═══ Data listing
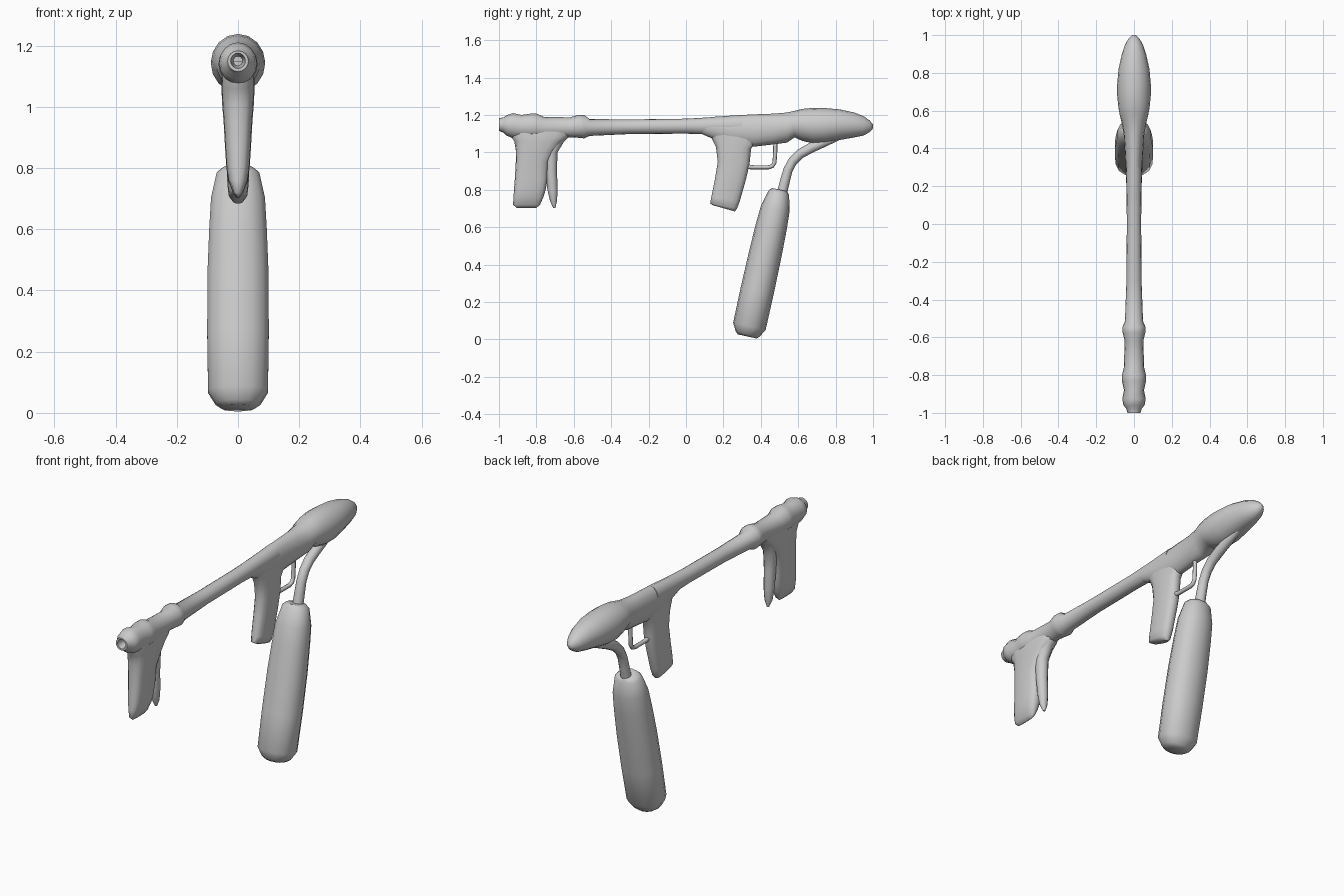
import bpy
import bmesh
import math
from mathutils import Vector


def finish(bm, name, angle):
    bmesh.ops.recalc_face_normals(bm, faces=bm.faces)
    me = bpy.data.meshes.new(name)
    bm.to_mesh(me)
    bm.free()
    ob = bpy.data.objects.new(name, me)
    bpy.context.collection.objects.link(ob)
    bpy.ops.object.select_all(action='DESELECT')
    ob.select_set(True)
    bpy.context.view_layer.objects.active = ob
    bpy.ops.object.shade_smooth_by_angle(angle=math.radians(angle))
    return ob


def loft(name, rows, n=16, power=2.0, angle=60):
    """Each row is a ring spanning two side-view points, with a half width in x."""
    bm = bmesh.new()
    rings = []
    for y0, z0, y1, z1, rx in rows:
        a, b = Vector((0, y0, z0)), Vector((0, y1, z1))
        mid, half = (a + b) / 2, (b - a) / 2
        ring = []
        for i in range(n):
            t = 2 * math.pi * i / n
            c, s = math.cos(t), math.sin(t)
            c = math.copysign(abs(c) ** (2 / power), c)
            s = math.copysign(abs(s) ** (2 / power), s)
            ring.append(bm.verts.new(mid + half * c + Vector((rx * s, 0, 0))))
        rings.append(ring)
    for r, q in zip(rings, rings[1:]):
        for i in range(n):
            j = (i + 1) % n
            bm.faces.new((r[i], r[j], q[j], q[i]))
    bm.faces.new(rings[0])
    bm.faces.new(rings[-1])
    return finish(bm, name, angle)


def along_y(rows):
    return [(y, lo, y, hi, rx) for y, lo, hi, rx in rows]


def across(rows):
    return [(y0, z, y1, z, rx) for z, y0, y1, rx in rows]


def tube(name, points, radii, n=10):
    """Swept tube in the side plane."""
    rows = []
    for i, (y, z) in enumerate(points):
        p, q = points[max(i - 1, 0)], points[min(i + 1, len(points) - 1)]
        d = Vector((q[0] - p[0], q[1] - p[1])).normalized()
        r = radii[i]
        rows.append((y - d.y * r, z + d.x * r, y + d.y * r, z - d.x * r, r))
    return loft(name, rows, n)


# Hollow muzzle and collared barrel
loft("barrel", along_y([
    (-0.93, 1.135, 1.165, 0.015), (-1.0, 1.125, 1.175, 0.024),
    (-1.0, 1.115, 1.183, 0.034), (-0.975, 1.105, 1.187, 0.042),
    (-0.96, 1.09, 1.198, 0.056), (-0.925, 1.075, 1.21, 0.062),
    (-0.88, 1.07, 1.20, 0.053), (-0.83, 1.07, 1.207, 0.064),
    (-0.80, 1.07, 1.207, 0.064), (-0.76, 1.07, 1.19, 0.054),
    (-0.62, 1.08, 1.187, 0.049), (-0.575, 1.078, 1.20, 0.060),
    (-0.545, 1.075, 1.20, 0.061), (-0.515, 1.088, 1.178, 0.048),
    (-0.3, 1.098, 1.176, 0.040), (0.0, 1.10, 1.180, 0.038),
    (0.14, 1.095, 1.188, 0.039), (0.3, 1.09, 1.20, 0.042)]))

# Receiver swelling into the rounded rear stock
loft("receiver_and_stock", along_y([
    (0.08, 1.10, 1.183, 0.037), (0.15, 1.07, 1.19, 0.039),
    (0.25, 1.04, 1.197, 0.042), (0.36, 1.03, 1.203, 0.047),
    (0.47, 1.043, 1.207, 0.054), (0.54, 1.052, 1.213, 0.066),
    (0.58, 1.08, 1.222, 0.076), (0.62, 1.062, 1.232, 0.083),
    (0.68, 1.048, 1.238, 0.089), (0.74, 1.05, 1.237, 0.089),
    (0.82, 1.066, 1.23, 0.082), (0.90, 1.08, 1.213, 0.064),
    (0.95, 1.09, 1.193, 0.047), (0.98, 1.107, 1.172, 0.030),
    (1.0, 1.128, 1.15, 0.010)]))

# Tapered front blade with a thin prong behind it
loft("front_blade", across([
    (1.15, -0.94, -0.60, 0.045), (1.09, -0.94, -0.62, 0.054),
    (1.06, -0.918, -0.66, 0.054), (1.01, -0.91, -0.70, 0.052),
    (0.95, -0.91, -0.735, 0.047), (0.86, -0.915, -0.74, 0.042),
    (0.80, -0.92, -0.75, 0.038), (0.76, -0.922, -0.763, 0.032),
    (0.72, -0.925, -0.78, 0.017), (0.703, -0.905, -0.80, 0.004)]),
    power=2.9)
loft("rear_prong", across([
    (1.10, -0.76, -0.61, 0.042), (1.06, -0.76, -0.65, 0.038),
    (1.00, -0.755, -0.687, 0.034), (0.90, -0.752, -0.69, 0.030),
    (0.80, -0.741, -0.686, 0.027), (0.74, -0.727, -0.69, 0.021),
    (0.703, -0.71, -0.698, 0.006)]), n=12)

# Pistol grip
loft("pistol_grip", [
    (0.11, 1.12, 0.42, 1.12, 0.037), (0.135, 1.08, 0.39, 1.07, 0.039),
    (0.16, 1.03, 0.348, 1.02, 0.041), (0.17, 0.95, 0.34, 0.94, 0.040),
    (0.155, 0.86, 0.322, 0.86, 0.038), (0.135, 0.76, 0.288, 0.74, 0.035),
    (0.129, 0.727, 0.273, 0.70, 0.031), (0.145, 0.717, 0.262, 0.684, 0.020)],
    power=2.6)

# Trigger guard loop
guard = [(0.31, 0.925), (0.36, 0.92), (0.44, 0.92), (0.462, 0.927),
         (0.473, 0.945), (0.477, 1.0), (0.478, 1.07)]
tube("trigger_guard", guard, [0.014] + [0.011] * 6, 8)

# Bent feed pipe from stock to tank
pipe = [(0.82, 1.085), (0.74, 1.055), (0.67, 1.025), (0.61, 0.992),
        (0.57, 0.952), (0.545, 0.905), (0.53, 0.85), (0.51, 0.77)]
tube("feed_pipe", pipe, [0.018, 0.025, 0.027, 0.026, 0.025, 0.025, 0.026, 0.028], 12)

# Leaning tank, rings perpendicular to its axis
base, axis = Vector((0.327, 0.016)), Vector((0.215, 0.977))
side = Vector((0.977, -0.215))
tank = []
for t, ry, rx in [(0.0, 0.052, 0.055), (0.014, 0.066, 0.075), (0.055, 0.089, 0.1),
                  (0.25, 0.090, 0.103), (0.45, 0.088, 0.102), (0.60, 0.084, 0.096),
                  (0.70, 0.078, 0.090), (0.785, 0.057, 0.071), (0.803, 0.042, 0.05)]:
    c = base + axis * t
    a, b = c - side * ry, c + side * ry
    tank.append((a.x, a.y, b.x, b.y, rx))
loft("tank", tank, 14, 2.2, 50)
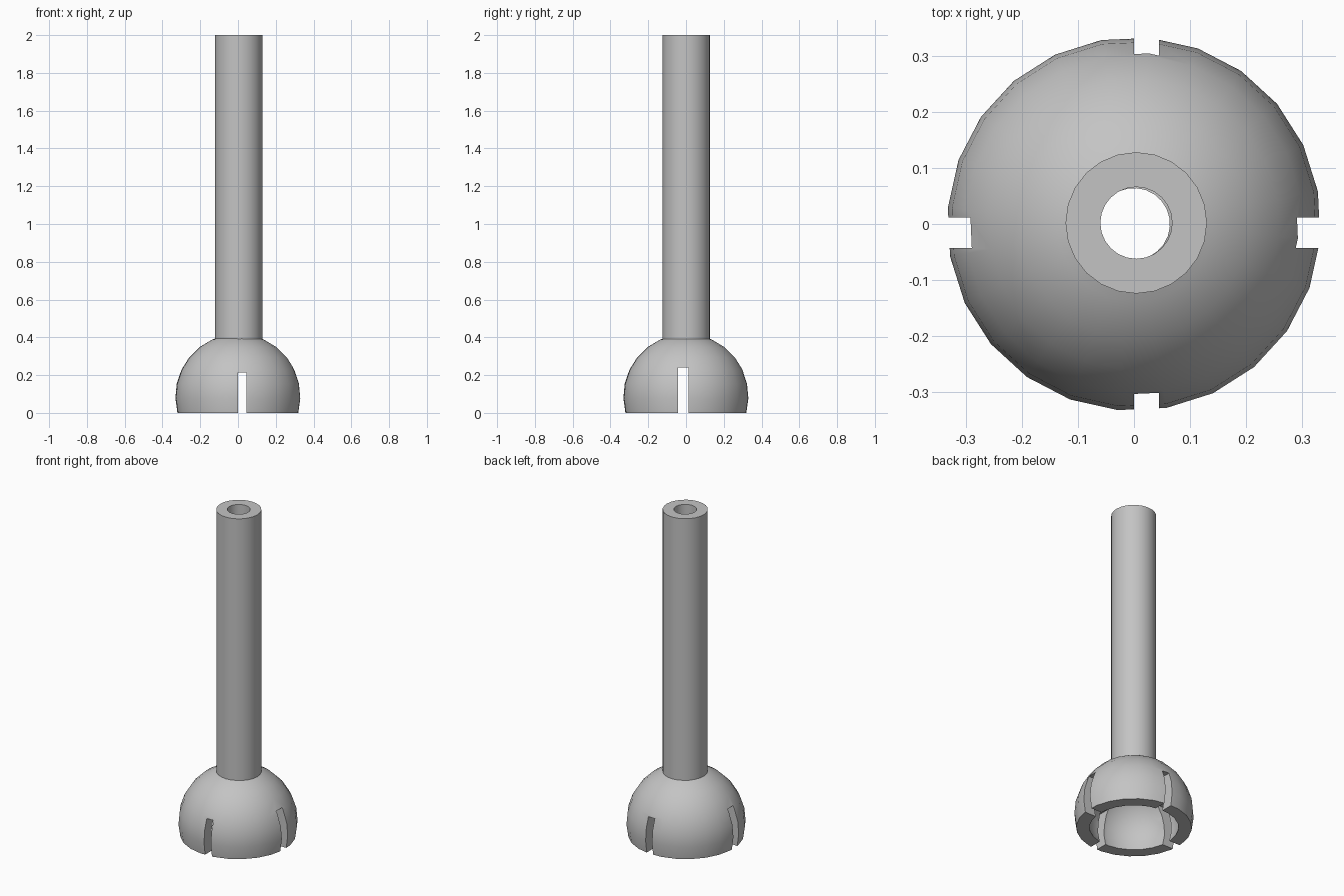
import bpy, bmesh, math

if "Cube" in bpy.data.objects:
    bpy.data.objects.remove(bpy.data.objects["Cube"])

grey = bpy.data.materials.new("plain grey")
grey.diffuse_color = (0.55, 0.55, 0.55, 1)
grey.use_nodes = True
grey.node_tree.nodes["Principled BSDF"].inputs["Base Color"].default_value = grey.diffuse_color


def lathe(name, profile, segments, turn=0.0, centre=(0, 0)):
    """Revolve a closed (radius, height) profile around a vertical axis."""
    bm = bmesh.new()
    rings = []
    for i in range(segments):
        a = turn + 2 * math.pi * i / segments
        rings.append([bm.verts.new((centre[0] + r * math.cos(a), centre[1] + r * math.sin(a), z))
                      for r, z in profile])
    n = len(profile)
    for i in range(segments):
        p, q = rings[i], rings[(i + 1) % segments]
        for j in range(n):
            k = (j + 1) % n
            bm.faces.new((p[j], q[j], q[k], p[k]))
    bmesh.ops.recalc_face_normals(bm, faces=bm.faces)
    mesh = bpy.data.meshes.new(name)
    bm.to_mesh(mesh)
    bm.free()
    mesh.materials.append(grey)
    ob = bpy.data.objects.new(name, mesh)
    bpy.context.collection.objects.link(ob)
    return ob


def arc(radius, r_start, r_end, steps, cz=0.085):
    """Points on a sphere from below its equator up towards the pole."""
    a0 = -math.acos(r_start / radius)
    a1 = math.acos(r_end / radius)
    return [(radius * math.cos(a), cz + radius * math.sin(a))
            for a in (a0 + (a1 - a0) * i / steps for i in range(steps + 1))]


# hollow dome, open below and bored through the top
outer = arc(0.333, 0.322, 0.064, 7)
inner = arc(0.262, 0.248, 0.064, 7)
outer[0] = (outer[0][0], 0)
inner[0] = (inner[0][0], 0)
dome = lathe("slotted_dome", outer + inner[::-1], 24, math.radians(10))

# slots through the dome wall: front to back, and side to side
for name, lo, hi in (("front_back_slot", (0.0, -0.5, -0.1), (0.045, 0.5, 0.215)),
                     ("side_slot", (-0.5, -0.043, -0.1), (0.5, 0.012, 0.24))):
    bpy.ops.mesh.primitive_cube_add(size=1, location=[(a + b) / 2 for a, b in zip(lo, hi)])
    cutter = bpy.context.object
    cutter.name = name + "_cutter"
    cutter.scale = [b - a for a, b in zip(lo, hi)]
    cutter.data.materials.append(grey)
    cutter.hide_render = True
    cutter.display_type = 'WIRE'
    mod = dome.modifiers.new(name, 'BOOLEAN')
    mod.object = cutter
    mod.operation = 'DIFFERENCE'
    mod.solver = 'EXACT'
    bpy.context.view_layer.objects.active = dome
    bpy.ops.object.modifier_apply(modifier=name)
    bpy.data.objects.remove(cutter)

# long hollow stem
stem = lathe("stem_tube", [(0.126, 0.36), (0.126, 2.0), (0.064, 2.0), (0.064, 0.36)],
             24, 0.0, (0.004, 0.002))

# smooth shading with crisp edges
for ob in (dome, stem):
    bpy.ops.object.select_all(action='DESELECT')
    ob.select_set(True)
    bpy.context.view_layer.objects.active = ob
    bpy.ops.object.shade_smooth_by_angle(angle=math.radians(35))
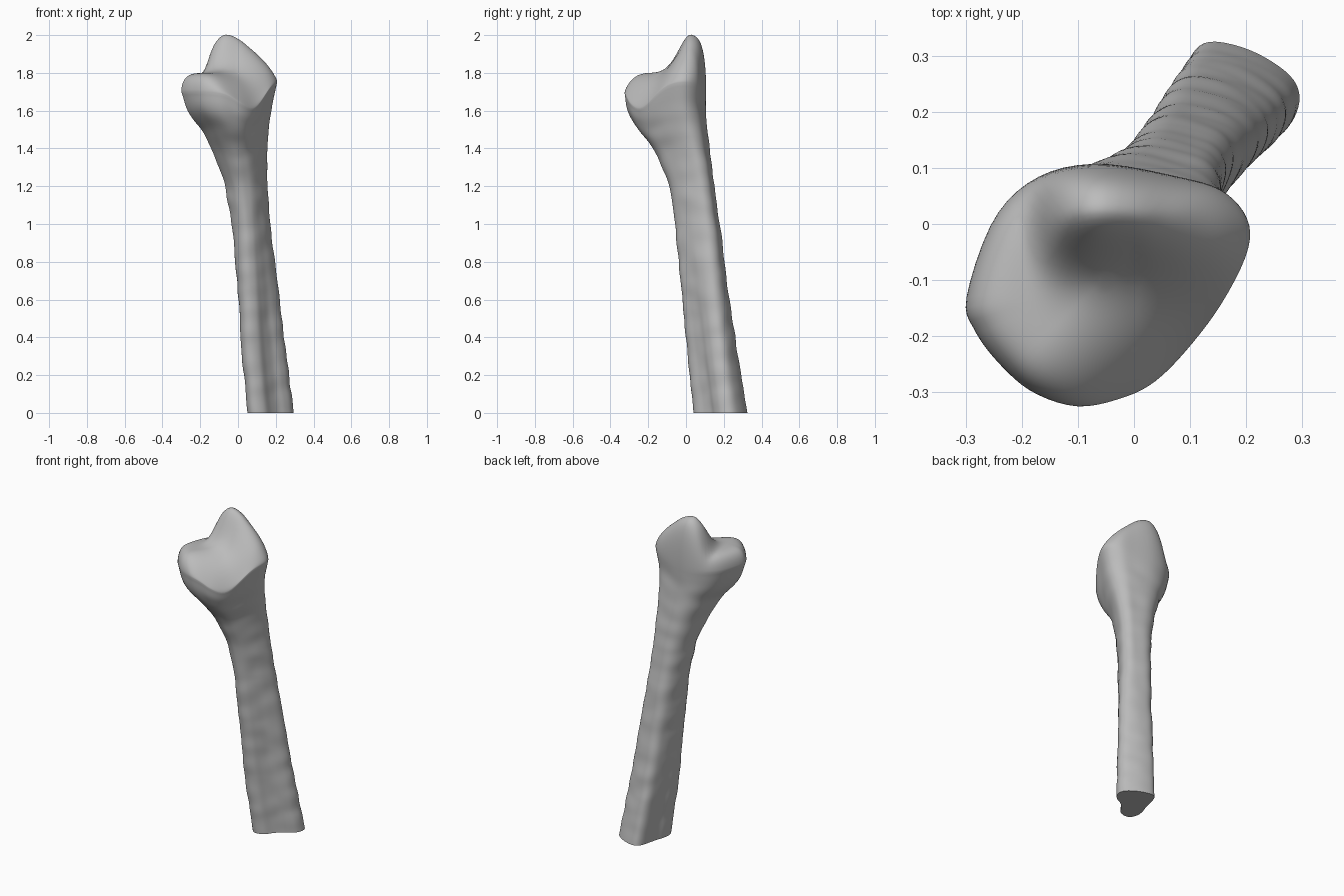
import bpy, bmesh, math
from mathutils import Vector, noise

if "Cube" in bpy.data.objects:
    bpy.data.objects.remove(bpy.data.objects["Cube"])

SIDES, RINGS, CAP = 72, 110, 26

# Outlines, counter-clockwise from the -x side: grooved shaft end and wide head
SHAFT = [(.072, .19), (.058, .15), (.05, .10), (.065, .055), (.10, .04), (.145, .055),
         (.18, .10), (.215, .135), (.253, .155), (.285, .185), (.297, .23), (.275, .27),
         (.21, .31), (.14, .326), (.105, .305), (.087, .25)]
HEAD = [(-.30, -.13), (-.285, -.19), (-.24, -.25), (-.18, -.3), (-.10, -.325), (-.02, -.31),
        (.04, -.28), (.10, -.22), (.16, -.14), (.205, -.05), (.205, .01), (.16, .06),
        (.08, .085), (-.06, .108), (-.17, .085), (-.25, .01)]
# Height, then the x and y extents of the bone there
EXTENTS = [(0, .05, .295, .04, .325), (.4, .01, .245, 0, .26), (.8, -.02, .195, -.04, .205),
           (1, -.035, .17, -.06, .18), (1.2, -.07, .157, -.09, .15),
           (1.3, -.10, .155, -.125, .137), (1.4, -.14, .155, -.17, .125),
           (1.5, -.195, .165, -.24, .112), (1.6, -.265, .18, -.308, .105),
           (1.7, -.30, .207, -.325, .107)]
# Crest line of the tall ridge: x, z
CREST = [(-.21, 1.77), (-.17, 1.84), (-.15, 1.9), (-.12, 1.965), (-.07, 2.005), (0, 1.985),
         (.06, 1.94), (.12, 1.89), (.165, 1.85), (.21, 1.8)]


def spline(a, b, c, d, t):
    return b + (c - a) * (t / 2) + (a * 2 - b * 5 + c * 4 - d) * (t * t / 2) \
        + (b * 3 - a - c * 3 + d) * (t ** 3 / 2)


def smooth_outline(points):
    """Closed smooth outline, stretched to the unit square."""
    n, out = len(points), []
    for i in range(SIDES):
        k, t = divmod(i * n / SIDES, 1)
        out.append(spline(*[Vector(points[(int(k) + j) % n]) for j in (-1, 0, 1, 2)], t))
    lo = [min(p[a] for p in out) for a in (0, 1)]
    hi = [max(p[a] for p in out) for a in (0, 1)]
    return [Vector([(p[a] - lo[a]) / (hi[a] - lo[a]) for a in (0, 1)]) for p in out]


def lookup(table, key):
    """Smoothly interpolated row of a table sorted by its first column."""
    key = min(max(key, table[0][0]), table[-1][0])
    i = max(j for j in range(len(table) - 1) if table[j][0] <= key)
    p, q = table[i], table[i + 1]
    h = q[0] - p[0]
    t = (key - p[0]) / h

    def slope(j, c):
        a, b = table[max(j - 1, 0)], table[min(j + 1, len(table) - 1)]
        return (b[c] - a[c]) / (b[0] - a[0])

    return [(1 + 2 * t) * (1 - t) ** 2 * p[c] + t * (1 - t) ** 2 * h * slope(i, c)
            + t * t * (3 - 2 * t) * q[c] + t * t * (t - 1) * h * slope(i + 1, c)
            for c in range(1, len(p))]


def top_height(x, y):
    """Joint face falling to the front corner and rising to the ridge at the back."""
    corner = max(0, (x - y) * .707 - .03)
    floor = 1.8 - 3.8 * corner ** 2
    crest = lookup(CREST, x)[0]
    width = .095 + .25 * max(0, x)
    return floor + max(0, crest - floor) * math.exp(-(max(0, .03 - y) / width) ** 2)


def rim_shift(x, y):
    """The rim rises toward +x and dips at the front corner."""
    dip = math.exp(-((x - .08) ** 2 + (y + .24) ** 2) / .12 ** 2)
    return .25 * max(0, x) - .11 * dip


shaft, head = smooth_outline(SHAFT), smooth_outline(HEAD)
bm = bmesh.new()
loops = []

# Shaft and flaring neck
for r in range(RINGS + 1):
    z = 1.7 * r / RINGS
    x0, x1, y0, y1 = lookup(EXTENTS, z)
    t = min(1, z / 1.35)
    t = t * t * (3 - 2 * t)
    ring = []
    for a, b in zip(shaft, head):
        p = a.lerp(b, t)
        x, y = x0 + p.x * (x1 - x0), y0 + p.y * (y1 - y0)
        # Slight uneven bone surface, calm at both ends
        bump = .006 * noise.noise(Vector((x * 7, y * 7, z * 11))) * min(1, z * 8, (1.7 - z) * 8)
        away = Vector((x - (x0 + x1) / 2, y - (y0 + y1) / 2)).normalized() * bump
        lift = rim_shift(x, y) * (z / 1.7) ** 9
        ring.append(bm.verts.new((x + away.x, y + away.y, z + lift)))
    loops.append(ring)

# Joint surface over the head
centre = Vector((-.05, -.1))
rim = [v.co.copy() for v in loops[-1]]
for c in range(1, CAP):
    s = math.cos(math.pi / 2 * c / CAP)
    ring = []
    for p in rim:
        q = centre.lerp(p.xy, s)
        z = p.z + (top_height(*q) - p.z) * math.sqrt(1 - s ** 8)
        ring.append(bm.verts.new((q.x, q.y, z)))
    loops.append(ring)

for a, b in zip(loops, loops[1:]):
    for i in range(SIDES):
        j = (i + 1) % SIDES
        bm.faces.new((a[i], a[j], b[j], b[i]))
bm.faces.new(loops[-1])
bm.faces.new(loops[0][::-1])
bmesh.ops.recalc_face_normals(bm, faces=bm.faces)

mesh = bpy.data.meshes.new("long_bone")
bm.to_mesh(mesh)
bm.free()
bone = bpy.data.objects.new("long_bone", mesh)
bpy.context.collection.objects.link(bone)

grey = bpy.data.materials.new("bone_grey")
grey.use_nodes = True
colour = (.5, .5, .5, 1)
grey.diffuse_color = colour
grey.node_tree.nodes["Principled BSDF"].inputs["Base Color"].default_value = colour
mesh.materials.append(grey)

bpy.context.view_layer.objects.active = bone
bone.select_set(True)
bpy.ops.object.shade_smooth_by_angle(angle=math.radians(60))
══════
▶ **What you will do**
Scan the records above for the word "angle" and return every line where it occurs.

▶ **Worked solution**
def finish(bm, name, angle):
    bpy.ops.object.shade_smooth_by_angle(angle=math.radians(angle))
def loft(name, rows, n=16, power=2.0, angle=60):
    return finish(bm, name, angle)
    bpy.ops.object.shade_smooth_by_angle(angle=math.radians(35))
bpy.ops.object.shade_smooth_by_angle(angle=math.radians(60))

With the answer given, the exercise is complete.